**Description of the task:** In the records below, find the line containing "add(label + 'Cuff', loft(sleevePoint(cuffRows), 2, 48, side));" and retype it and every line after it exactly, adding nothing.

########################################

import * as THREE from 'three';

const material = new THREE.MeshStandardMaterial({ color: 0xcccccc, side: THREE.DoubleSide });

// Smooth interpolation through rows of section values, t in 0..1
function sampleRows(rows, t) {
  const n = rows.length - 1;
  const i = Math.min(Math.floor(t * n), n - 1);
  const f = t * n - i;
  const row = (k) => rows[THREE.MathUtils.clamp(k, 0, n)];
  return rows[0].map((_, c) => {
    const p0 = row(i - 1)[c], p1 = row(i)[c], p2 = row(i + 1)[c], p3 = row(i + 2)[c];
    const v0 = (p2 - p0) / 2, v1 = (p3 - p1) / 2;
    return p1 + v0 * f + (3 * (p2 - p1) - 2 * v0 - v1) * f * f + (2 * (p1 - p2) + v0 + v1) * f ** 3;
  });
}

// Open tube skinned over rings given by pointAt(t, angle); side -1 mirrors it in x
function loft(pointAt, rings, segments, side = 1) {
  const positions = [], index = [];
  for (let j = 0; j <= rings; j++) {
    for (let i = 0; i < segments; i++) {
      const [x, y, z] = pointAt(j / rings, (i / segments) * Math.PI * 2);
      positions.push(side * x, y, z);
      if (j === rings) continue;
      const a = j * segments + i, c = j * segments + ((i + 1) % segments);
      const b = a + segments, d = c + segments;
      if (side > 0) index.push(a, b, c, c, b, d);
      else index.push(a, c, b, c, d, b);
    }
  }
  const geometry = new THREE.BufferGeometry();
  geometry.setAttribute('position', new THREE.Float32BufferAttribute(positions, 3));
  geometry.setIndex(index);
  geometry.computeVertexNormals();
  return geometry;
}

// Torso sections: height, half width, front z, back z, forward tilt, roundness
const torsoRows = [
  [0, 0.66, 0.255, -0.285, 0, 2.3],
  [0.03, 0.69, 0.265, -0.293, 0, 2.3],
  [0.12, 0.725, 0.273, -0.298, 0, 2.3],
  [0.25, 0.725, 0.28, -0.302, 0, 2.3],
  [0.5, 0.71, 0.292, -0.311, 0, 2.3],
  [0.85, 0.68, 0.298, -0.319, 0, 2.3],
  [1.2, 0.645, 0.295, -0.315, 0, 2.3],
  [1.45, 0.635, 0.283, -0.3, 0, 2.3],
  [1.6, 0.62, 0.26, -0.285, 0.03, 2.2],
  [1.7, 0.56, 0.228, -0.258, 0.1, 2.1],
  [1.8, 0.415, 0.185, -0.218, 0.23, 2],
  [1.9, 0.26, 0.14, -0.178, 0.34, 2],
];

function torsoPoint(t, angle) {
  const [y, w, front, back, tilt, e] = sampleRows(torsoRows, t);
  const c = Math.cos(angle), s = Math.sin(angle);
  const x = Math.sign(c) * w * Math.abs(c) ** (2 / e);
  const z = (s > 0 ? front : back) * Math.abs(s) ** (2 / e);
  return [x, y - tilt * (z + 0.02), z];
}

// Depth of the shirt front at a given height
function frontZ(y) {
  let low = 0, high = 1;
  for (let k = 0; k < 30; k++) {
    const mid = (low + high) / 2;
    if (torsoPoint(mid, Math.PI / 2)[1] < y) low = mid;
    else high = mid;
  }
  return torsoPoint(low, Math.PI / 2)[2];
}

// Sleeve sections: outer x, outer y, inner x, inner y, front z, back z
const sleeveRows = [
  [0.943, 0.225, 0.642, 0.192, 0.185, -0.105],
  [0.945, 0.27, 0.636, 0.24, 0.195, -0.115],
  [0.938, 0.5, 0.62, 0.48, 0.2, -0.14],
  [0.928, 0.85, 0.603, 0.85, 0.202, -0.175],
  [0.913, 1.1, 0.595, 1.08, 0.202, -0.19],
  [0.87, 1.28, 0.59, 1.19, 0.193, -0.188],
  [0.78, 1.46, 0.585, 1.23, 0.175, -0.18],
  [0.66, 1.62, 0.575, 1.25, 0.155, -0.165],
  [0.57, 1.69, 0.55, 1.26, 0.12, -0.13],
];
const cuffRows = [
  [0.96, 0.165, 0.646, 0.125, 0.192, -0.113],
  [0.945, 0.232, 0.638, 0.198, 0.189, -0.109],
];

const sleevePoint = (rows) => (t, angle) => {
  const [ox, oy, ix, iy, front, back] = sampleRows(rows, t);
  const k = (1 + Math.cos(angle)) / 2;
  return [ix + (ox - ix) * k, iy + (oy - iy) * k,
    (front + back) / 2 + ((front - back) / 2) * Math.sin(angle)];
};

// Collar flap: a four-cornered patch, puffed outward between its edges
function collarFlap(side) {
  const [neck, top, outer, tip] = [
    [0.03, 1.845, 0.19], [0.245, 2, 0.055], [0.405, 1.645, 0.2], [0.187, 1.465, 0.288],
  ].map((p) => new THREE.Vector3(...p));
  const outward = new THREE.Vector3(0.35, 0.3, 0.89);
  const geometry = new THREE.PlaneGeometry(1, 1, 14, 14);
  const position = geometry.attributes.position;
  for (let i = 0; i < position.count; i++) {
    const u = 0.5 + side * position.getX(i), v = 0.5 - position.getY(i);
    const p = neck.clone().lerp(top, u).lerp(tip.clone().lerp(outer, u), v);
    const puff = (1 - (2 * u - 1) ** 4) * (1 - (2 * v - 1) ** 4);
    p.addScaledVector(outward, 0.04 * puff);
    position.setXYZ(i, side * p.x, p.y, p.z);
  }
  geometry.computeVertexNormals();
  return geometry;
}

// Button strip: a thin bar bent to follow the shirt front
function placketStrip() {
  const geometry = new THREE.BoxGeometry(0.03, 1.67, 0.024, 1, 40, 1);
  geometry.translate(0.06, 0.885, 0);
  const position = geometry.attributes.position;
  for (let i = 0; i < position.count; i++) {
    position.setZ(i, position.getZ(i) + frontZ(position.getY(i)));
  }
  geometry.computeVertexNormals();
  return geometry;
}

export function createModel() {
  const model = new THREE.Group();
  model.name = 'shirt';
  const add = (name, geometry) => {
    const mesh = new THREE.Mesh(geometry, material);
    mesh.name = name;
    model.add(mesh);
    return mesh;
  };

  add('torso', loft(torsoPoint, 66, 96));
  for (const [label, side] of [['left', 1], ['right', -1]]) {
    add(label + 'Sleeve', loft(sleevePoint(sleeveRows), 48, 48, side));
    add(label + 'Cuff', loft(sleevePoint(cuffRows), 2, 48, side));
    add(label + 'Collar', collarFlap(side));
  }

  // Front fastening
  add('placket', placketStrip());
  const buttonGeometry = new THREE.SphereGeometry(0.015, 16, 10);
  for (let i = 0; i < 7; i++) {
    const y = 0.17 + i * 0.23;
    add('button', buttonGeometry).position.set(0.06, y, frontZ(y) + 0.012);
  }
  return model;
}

########################################

**Answer for the task:**
    add(label + 'Cuff', loft(sleevePoint(cuffRows), 2, 48, side));
    add(label + 'Collar', collarFlap(side));
  }

  // Front fastening
  add('placket', placketStrip());
  const buttonGeometry = new THREE.SphereGeometry(0.015, 16, 10);
  for (let i = 0; i < 7; i++) {
    const y = 0.17 + i * 0.23;
    add('button', buttonGeometry).position.set(0.06, y, frontZ(y) + 0.012);
  }
  return model;
}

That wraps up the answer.